BRIEF
Please write out exactly the lines of the data below from the line holding "m.use_nodes = True" through the line holding "-0.12, 2.0), [RED])", and leave out the rest.

DATASET RECORDS
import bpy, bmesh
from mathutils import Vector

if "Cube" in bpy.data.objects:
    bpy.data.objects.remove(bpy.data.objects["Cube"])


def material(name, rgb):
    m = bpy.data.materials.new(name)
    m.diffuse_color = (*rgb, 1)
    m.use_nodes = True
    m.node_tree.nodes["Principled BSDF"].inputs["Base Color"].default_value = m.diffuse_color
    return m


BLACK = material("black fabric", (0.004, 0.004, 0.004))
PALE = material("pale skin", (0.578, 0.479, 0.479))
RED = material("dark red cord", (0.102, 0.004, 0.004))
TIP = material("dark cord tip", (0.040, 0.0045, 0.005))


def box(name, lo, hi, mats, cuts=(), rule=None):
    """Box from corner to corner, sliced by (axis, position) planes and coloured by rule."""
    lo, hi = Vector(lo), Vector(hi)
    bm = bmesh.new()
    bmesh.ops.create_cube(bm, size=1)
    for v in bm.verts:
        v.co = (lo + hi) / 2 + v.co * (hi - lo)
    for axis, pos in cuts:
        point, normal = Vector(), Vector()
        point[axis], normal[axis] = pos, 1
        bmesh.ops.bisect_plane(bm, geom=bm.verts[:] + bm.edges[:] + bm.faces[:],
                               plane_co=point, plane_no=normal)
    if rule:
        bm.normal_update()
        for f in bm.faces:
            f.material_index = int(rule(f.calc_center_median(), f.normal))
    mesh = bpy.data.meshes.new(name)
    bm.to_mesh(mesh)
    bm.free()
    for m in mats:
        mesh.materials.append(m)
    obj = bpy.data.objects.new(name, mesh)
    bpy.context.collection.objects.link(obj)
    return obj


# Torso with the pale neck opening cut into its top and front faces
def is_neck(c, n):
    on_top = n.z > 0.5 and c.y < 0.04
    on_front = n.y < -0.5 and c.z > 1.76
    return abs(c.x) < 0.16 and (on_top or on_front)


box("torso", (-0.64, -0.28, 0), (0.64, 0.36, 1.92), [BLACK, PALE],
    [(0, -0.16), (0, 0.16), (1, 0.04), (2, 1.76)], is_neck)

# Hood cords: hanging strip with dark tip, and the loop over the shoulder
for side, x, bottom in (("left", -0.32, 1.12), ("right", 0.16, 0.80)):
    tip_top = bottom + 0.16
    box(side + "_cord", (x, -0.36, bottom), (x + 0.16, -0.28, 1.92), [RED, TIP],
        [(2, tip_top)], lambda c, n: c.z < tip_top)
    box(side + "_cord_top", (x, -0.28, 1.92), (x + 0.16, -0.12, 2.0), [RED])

==

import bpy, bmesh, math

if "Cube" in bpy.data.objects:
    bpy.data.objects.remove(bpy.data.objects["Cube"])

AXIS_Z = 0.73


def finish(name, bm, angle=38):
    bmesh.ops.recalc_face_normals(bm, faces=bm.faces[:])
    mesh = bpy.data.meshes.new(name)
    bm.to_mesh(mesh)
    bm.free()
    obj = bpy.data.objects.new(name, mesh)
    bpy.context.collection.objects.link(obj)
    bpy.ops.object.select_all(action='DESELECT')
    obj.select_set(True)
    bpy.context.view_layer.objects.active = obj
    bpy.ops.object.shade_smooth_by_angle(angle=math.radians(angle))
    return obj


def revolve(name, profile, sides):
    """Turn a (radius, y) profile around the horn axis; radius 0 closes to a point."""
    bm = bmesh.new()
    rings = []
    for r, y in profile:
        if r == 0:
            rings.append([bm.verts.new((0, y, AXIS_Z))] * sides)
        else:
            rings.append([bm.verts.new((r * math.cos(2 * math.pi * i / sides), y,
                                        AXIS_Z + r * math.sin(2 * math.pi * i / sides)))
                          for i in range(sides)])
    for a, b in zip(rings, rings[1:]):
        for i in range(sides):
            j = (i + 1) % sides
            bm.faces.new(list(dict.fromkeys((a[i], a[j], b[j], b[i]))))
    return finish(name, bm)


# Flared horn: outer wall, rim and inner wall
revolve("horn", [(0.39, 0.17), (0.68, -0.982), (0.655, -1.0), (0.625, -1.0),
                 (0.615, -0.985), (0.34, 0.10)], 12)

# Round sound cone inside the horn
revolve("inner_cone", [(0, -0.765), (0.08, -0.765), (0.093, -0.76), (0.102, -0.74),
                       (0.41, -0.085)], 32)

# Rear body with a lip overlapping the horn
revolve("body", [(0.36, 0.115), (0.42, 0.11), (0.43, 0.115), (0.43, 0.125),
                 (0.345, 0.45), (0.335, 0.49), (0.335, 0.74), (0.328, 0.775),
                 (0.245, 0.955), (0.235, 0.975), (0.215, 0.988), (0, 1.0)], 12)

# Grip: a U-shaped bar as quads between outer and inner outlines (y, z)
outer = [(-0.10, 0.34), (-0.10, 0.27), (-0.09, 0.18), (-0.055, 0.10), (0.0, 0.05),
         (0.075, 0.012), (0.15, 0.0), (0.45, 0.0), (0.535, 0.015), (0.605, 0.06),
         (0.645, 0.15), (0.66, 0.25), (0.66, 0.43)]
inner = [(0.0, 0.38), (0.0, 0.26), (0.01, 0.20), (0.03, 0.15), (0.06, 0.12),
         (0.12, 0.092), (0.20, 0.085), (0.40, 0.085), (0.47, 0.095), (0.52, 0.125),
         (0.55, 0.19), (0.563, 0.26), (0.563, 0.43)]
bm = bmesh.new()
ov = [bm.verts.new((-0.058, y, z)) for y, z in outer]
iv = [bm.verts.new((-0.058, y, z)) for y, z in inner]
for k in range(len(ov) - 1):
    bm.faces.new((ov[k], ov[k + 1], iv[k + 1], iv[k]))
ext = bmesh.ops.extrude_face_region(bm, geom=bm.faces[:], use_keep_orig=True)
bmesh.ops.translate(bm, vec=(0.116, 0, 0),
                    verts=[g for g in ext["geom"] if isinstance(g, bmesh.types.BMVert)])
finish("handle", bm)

COMPLETED EXERCISE
    m.use_nodes = True
    m.node_tree.nodes["Principled BSDF"].inputs["Base Color"].default_value = m.diffuse_color
    return m


BLACK = material("black fabric", (0.004, 0.004, 0.004))
PALE = material("pale skin", (0.578, 0.479, 0.479))
RED = material("dark red cord", (0.102, 0.004, 0.004))
TIP = material("dark cord tip", (0.040, 0.0045, 0.005))


def box(name, lo, hi, mats, cuts=(), rule=None):
    """Box from corner to corner, sliced by (axis, position) planes and coloured by rule."""
    lo, hi = Vector(lo), Vector(hi)
    bm = bmesh.new()
    bmesh.ops.create_cube(bm, size=1)
    for v in bm.verts:
        v.co = (lo + hi) / 2 + v.co * (hi - lo)
    for axis, pos in cuts:
        point, normal = Vector(), Vector()
        point[axis], normal[axis] = pos, 1
        bmesh.ops.bisect_plane(bm, geom=bm.verts[:] + bm.edges[:] + bm.faces[:],
                               plane_co=point, plane_no=normal)
    if rule:
        bm.normal_update()
        for f in bm.faces:
            f.material_index = int(rule(f.calc_center_median(), f.normal))
    mesh = bpy.data.meshes.new(name)
    bm.to_mesh(mesh)
    bm.free()
    for m in mats:
        mesh.materials.append(m)
    obj = bpy.data.objects.new(name, mesh)
    bpy.context.collection.objects.link(obj)
    return obj


# Torso with the pale neck opening cut into its top and front faces
def is_neck(c, n):
    on_top = n.z > 0.5 and c.y < 0.04
    on_front = n.y < -0.5 and c.z > 1.76
    return abs(c.x) < 0.16 and (on_top or on_front)


box("torso", (-0.64, -0.28, 0), (0.64, 0.36, 1.92), [BLACK, PALE],
    [(0, -0.16), (0, 0.16), (1, 0.04), (2, 1.76)], is_neck)

# Hood cords: hanging strip with dark tip, and the loop over the shoulder
for side, x, bottom in (("left", -0.32, 1.12), ("right", 0.16, 0.80)):
    tip_top = bottom + 0.16
    box(side + "_cord", (x, -0.36, bottom), (x + 0.16, -0.28, 1.92), [RED, TIP],
        [(2, tip_top)], lambda c, n: c.z < tip_top)
    box(side + "_cord_top", (x, -0.28, 1.92), (x + 0.16, -0.12, 2.0), [RED])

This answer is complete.